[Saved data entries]
>>

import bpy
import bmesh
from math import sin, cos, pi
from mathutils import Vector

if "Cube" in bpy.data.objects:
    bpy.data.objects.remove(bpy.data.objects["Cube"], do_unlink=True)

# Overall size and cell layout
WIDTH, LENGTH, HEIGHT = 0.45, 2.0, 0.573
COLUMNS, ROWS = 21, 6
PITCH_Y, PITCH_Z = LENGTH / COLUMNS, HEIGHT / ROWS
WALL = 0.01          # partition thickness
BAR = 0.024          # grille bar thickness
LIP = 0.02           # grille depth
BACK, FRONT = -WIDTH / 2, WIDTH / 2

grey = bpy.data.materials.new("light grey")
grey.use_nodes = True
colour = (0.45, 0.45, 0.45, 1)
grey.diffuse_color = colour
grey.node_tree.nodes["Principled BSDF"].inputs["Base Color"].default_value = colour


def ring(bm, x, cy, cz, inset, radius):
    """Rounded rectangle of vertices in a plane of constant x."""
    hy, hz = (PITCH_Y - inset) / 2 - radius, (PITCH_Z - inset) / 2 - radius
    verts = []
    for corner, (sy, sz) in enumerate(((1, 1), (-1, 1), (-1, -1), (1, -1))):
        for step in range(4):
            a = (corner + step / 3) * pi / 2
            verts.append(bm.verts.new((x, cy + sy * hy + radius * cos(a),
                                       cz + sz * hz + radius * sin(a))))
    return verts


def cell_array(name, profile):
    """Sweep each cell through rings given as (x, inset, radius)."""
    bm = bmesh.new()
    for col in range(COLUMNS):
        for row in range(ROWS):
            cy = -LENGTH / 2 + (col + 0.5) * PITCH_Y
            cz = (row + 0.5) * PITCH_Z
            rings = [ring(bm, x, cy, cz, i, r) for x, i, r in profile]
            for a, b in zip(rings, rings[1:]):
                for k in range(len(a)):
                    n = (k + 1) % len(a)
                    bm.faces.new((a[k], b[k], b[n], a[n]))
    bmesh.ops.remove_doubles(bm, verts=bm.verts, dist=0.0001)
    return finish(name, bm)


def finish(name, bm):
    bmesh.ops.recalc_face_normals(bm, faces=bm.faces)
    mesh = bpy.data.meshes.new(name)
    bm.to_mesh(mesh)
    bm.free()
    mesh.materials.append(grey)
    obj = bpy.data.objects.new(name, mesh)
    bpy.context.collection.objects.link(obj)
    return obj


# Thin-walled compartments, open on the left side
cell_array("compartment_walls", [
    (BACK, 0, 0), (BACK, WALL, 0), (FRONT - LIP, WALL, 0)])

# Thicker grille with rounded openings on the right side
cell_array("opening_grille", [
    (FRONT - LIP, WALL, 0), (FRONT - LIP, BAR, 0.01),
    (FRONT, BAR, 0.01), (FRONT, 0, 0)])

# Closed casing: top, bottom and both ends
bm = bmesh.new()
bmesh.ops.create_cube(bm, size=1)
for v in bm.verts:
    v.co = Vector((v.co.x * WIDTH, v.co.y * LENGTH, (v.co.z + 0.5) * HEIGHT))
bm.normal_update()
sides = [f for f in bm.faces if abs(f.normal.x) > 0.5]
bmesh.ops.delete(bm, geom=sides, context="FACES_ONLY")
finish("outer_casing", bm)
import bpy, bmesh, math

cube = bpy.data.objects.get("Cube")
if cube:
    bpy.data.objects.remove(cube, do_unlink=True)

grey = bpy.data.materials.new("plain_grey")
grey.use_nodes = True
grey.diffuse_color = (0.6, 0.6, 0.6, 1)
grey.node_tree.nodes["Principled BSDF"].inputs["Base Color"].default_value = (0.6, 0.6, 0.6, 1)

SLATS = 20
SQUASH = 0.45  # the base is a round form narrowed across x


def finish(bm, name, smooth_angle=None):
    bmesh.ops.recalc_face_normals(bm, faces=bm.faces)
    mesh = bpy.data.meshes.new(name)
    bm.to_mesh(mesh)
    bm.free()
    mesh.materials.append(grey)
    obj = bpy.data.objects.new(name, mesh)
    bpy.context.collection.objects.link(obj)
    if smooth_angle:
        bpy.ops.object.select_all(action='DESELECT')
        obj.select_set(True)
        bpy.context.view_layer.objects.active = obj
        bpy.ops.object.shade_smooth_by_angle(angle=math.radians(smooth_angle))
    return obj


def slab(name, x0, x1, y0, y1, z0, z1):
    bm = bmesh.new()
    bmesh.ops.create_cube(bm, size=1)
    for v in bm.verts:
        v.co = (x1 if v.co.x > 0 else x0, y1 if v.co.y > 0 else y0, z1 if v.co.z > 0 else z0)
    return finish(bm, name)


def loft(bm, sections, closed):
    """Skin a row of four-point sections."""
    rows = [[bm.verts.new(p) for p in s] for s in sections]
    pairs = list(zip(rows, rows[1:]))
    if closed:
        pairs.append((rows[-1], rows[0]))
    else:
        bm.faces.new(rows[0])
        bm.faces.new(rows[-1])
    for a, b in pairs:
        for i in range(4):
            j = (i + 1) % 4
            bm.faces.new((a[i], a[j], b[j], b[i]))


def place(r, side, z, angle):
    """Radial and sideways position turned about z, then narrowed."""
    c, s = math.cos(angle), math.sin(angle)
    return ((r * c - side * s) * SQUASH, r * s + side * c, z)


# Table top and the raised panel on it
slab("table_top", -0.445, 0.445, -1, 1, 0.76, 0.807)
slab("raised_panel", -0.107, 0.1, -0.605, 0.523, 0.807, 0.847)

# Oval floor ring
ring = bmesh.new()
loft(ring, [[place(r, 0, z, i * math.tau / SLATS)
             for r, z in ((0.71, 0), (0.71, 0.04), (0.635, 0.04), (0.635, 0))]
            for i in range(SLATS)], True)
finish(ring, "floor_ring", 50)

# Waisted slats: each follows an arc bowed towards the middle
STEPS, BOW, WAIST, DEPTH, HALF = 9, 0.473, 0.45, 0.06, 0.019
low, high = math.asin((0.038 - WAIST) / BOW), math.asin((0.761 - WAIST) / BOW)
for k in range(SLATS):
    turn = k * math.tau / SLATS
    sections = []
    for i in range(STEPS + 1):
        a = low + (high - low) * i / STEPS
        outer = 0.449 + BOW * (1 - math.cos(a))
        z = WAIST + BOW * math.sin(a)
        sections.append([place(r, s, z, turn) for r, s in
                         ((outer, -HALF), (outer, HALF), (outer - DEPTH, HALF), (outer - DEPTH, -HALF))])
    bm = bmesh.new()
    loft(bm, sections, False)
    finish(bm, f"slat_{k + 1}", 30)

<<

» Task statement
As listed above, the lines from the line with "low, high = math.asin((0.038" to the line with "a = low + (high - low) * i / STEPS" are to be echoed exactly, with both ends included and nothing added.

» Finished exercise
low, high = math.asin((0.038 - WAIST) / BOW), math.asin((0.761 - WAIST) / BOW)
for k in range(SLATS):
    turn = k * math.tau / SLATS
    sections = []
    for i in range(STEPS + 1):
        a = low + (high - low) * i / STEPS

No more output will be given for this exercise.